As part of Visa’s internal Crypto Hackathon challenge earlier this year, we took on the opportunity to explore the above scenario using a novel technique. The example described is a common everyday use case that can be solved by existing means today such as cheque or Automated Clearing House (ACH). We also provide a fast and efficient option today for billers – through Visa acceptance, merchants can opt to accept Visa by setting up automatic payments for recurring bills or by taking card information for individual payments over the phone or online. However, as we are looking to utilize blockchain technology for payments, this takes a new turn when it comes to building out the solution through smart contract.
Accounts on Ethereum
There are two types of accounts on the Ethereum network today: Externally Owned Accounts (EOA), more commonly referred to as user accounts, and Contract Accounts (CA), referred to as smart contracts. A user account, controlled by a private key, can send transactions. A smart contract has associated code that can be executed, however, a smart contract cannot initiate transactions on its own. Transactions must always originate from a user account and be signed by the user. Transactions can be a simple token transfer between user accounts on Ethereum blockchain or more complicated ones that trigger a series of operations to be executed through smart contracts to perform many different actions.
Auto Payments on Ethereum

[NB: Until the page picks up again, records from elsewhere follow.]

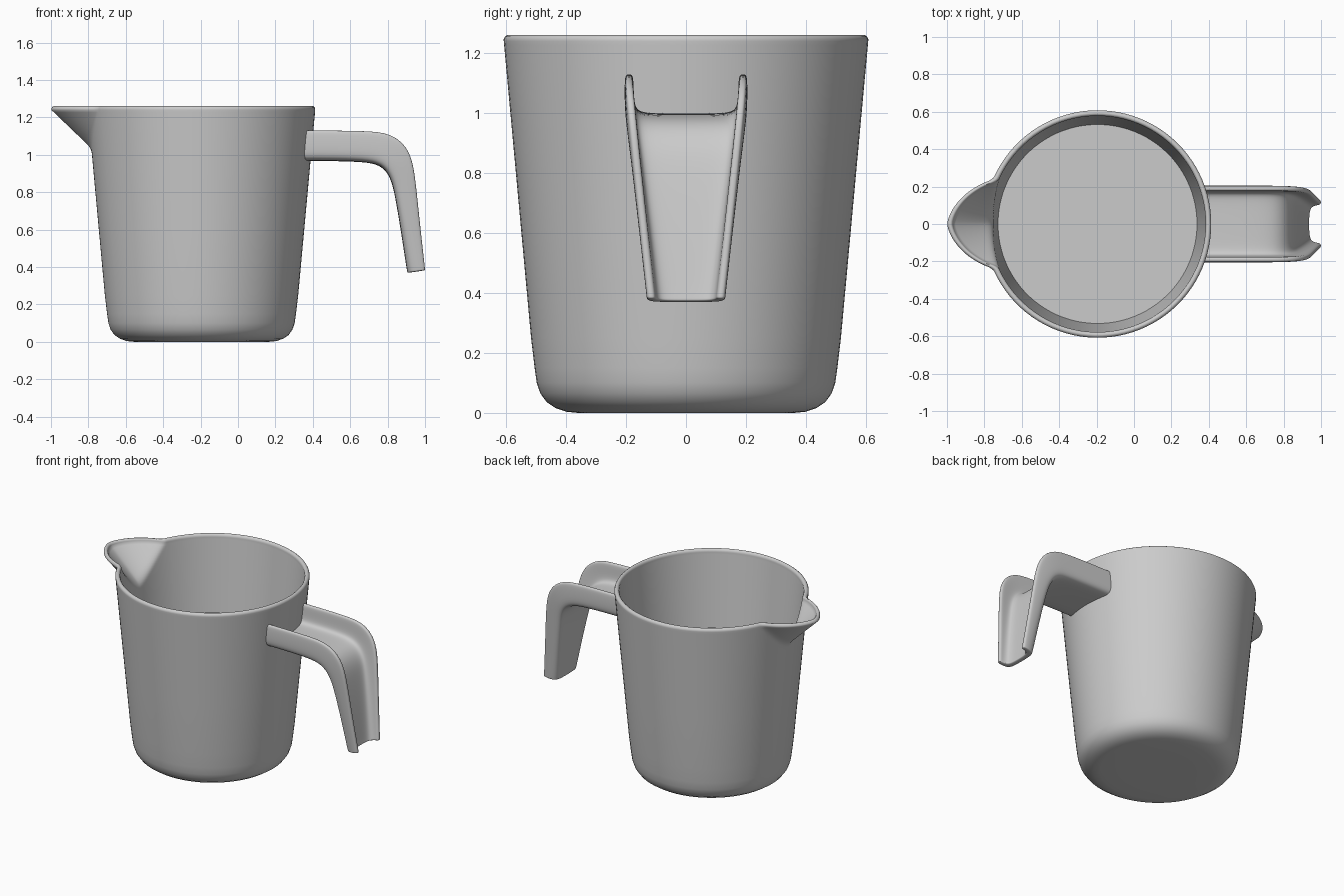
import bpy, bmesh, math

if "Cube" in bpy.data.objects:
    bpy.data.objects.remove(bpy.data.objects["Cube"])

CX = -0.195  # cup axis


def make_object(name, verts, faces):
    mesh = bpy.data.meshes.new(name)
    mesh.from_pydata(verts, [], faces)
    bm = bmesh.new()
    bm.from_mesh(mesh)
    bmesh.ops.recalc_face_normals(bm, faces=bm.faces)
    bm.to_mesh(mesh)
    bm.free()
    obj = bpy.data.objects.new(name, mesh)
    bpy.context.collection.objects.link(obj)
    bpy.ops.object.select_all(action='DESELECT')
    bpy.context.view_layer.objects.active = obj
    obj.select_set(True)
    return obj


def spout(angle, z):
    """Extra radius that pulls the wall out into the pouring lip."""
    s = min((z - 1.035) / 0.205, 1.0)
    v = 0.195 * (s - (abs(angle) / 23) ** 1.5)
    k = 0.025
    h = max(k - abs(v), 0) / k
    return max(v, 0) + h * h * k / 4


# Cup: outer wall, rounded rim, inner wall, with the spout pulled from the rings
def outer_r(z):
    return 0.608 - 0.092 * (1.24 - z)


zs = [1.0 + 0.24 * i / 18 for i in range(19)]
profile = [(0.2, 0), (0.36, 0), (0.40, 0.004), (0.435, 0.016), (0.465, 0.036),
           (0.486, 0.065), (0.498, 0.10), (0.505, 0.15), (outer_r(0.25), 0.25),
           (outer_r(0.6), 0.6)]
profile += [(outer_r(z), z) for z in zs]
profile += [(0.608, 1.247), (0.604, 1.255), (0.597, 1.26), (0.588, 1.26),
            (0.582, 1.255), (0.578, 1.247)]
profile += [(outer_r(z) - 0.03, z) for z in reversed(zs)]
profile += [(outer_r(z) - 0.03, z) for z in (0.74, 0.4, 0.15)]
profile += [(0.43, 0.05), (0.2, 0.04)]

angles = list(range(-28, 28)) + [28 + 304 * i / 80 for i in range(80)]
n = len(angles)
verts, faces = [], []
for r, z in profile:
    for a in angles:
        t = math.radians(180 - a)
        rr = r + (spout(a, z) if a < 28 else 0)
        verts.append((CX + rr * math.cos(t), rr * math.sin(t), z))
for j in range(len(profile) - 1):
    for i in range(n):
        k = (i + 1) % n
        faces.append((j * n + i, j * n + k, (j + 1) * n + k, (j + 1) * n + i))
last = (len(profile) - 1) * n
faces += [tuple(range(n)), tuple(range(last, last + n))]
make_object("cup", verts, faces)
bpy.ops.object.shade_smooth_by_angle(angle=math.radians(50))

# Flat fill level inside the cup
ring = [(CX + 0.54 * math.cos(math.tau * i / 96), 0.54 * math.sin(math.tau * i / 96), 0.74)
        for i in range(96)]
make_object("fill_level", ring, [tuple(range(96))])


# Handle: U-shaped channel lofted between an inner and an outer side curve
def channel(w, d):
    out = [(0, 0), (w - 0.05, 0), (w - 0.012, 0.012), (w, 0.05), (w, d - 0.012), (w - 0.006, d)]
    inn = [(0, 0.032), (w - 0.08, 0.032), (w - 0.042, 0.04), (w - 0.031, 0.07),
           (w - 0.03, d - 0.012), (w - 0.024, d)]

    def mirror(half):
        return [(-y, t) for y, t in reversed(half[1:])] + half

    return mirror(out) + mirror(inn)[::-1]


stations = [((0.38, 0.967), (0.38, 1.13)), ((0.47, 0.967), (0.47, 1.13)),
            ((0.68, 0.963), (0.70, 1.128)), ((0.755, 0.945), (0.81, 1.115)),
            ((0.795, 0.91), (0.89, 1.06)), ((0.82, 0.86), (0.93, 0.98)),
            ((0.838, 0.79), (0.948, 0.88)), ((0.87, 0.60), (0.972, 0.64)),
            ((0.90, 0.40), (0.997, 0.42)), ((0.905, 0.375), (1.0, 0.39)),
            ((0.906, 0.368), (1.0, 0.382))]
verts, faces = [], []
for idx, ((ix, iz), (ox, oz)) in enumerate(stations):
    d = math.hypot(ox - ix, oz - iz)
    w = 0.13 + 0.075 * min(max(((iz + oz) / 2 - 0.37) / 0.65, 0), 1)
    for y, t in channel(w, d):
        x = ix + (ox - ix) * t / d
        if idx == 0:  # root follows the curved cup wall
            x = CX + math.sqrt(0.575 ** 2 - y * y)
        verts.append((x, y, iz + (oz - iz) * t / d))
m = 22
for j in range(len(stations) - 1):
    for i in range(m):
        k = (i + 1) % m
        faces.append((j * m + i, j * m + k, (j + 1) * m + k, (j + 1) * m + i))
base = (len(stations) - 1) * m
faces += [(base + i, base + i + 1, base + 20 - i, base + 21 - i) for i in range(10)]
handle = make_object("handle", verts, faces)
bpy.ops.object.shade_smooth()
sub = handle.modifiers.new("smooth", 'SUBSURF')
sub.levels = sub.render_levels = 2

Let us revisit Alex’s situation. Suppose Alex owns a user account which is where her paychecks are deposited and from where she would like to pay her mortgage, TV subscription and utility bills. Today, to pay her bills, Alex has to initiate a transaction that transfers tokens from her EOA to a user account belonging to the recipient, that is, to whomever she is paying her bills. In more detail, Alex’s EOA has an associated secret or private key known only to Alex. This private key is used by Alex in the generation of an Elliptic Curve Digital Signature Algorithm (ECDSA) signature that is crucial for the creation of a valid transaction. And this already brings us to the problem at hand. If Alex is away on holiday, who will generate this signature to create the transaction that will make her payment?
One solution is for Alex to use what is known as a custodial wallet. With a custodial wallet, another party controls Alex’s private key. In other words, Alex trusts a third party to secure her funds and return them if she wanted to trade or send them somewhere else. The upside here is that Alex can set up an auto payment connected to her custodial wallet. Since the custodian, who is the party that manages her wallet, has access to her private key, they will be able to generate the signature needed to create the transactions for her scheduled auto payments. And this can happen while Alex is away on holiday. The downside is that while a custodial wallet lessens Alex’s personal responsibility, it requires Alex’s trust in the custodian who holds her funds.
With a self-custodial wallet, one where the user has total control over her wallet, Alex has sole control of her private key. While there is no need to trust a third party when using a self-custodial wallet, this also means that Alex will not be able to set up an auto payment as she must be the one using her key to generate the signature needed for the payment transaction.
Another way to understand this is through the terminology of pull and push payments. A pull payment is a payment transaction that is triggered by the payee, while a push payment on the other hand is a payment transaction that is triggered by the payer. Ethereum supports push payments but doesn’t natively support pull payments – auto payments are an example of pull payments.